Launceston Judo Throws

Judo techniques are divided into three major categories: Nage waza (throwing techniques), Katame waza (grappling techniques), and Atemi waza (vital-point striking techniques). Atemi waza is only taught and studied through kata. There are 100 techniques officially recognised by the Kodokan Judo Institute, 68 Nage-waza and 32 Katame-waza. The names of these 100 Judo techniques can be found on the official Kodakan website here.

Judo Throws

Nage waza are many and varied, their purpose being to unbalance an opponent’s posture and throw the opponent to the ground.

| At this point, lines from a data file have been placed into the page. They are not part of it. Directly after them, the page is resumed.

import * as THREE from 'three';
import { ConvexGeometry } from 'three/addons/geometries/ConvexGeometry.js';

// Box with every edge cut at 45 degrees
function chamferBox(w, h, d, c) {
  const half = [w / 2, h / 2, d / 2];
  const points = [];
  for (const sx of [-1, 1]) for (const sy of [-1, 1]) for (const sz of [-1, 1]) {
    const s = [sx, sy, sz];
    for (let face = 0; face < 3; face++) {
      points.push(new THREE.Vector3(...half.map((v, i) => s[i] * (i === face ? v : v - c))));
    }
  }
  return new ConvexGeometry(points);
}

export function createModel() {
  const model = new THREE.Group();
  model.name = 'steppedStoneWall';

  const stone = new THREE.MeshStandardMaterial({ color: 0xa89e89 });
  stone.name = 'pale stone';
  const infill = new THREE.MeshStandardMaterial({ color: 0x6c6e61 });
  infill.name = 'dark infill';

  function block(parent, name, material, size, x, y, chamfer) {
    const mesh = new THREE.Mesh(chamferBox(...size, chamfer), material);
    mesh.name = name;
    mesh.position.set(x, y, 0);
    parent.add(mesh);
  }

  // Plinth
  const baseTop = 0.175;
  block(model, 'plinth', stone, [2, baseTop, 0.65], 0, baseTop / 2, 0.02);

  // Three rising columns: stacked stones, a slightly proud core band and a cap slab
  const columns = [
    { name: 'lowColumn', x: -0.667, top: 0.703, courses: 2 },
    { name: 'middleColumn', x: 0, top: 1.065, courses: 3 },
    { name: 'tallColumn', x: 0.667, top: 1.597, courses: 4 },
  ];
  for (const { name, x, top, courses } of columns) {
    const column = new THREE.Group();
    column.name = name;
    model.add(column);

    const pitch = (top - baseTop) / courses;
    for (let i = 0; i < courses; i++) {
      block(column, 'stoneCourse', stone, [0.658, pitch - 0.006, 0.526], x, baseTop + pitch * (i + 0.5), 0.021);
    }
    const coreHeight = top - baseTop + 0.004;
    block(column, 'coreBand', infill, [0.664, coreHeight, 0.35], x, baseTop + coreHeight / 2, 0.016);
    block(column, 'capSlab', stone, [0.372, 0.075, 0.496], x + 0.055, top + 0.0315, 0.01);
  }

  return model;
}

Katame waza is the general name for hold-downs, strangles, and joint and other locks used in grappling. Since 1st April 2017, katame-waza is divided in osaekomi-waza (10 pinning techniques), shime-waza (12 strangling techniques) and kansetsu-waza (10 joint techniques).

Launceston Judo katame waza
Kodokan kata

Kata, which literally means “form” is practiced following a formal system of prearranged techniques. Through Kata practice, Judoka learn the principles of techniques.

This kata was created by the Kodokan Judo Institute in cooperation with the International Judo Federation (IJF) and the French Judo Federation to help children learn the basics of judo in a safe and systematic manner.

Launceston Judo Kodomo no kata